New steelmaking technology employs hydrogen fuelNovember 18, 2020
This new process was developed by the industry in Sweden to reduce the dependency on fossil fuels.
The Swedish steel industry has developed a new steelmaking technology that could provide a competitive and viable way to use hydrogen fuel to reduce the need for fossil fuel.
The goal is to stop needing coal and other fossil fuels for the process which produce too much CO2.
The goal of this steelmaking technology is to swap out coal and fossil fuels that burn dirty at about 1.8 tons of CO2 for every 1 ton of steel produced. This new method would knock the CO2 emissions down to 25 kilograms.
The Hydrogen Breakthrough Ironmaking Technology (HYBRIT) was developed by a consortium of companies along with the government of Sweden. The consortium is composed of SSAB (which provided the steelmaking), LKAB (which provided the mining), Vattenfall (an energy company) and the country’s energy agency (which provided the financial, scientific, and technical support).
HYBRIT was capable of spanning the complete process chain, starting at the mining and through the iron ore processing, to making the steel and making certain that fossil fuels are all but eliminated from the whole thing. Once the country fully implements HYBRIT, it is expected to reduce the entire country’s CO2 emissions by up to 10 percent. Worldwide, steelmaking is believed to be responsible for about 7 percent of all carbon dioxide emissions.
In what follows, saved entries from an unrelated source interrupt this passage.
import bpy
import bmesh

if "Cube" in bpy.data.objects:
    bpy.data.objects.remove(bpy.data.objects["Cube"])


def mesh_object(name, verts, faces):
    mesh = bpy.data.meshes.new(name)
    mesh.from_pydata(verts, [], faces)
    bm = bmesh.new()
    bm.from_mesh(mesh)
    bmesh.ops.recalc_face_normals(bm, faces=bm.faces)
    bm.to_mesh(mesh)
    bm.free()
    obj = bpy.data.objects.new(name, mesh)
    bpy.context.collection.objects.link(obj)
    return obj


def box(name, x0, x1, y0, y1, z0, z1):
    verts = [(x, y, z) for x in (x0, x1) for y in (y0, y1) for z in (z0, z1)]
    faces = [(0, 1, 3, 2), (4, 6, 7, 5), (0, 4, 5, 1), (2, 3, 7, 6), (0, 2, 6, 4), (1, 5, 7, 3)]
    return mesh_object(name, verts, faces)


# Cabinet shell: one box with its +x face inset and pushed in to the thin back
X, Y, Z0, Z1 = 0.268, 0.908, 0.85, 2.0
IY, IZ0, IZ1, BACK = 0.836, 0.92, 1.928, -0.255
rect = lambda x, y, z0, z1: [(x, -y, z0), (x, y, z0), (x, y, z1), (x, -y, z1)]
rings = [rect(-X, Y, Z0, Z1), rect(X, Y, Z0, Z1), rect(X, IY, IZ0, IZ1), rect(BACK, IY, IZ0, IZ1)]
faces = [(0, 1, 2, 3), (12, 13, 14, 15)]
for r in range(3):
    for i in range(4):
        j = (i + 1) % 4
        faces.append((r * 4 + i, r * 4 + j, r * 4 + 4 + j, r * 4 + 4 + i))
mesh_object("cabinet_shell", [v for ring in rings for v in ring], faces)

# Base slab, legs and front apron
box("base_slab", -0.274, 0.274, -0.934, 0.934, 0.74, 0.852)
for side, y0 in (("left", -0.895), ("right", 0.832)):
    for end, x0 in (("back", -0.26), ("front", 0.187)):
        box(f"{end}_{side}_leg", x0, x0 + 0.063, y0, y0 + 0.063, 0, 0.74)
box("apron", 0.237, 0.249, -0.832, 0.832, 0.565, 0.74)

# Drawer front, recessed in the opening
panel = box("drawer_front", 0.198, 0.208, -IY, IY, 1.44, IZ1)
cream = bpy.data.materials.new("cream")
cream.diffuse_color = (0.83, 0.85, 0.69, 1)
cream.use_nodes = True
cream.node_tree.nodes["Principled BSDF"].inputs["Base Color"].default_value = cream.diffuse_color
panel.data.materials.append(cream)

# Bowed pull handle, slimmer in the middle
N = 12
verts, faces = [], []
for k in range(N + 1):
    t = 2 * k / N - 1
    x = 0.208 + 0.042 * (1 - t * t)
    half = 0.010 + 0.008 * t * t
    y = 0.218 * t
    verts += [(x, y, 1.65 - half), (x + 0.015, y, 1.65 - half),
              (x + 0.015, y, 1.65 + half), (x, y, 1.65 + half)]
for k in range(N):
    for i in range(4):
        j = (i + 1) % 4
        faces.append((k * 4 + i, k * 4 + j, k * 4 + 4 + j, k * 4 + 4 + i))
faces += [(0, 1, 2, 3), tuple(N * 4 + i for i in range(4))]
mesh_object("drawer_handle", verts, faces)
Similarly, cement production is behind about 8 percent of CO2 emissions.
This new steelmaking process is currently about 20 to 30 times most costly than the traditional method.
That said, the gap between the price of the traditional methods and the HYBRIT process is artificially inflated by current fossil fuel prices and taxation. Once the new tech method is expected to become less expensive than conventional methods once it is more widely used and when the tech has been fine tuned. As the market is redirecting toward low-carbon options, the trend for reduced emissions will start to spread worldwide.
Businesses are setting goals in the battle against climate change. As they do, they are certain to see a rising demand for steel made from greener steelmaking technology, such as types powered by hydrogen.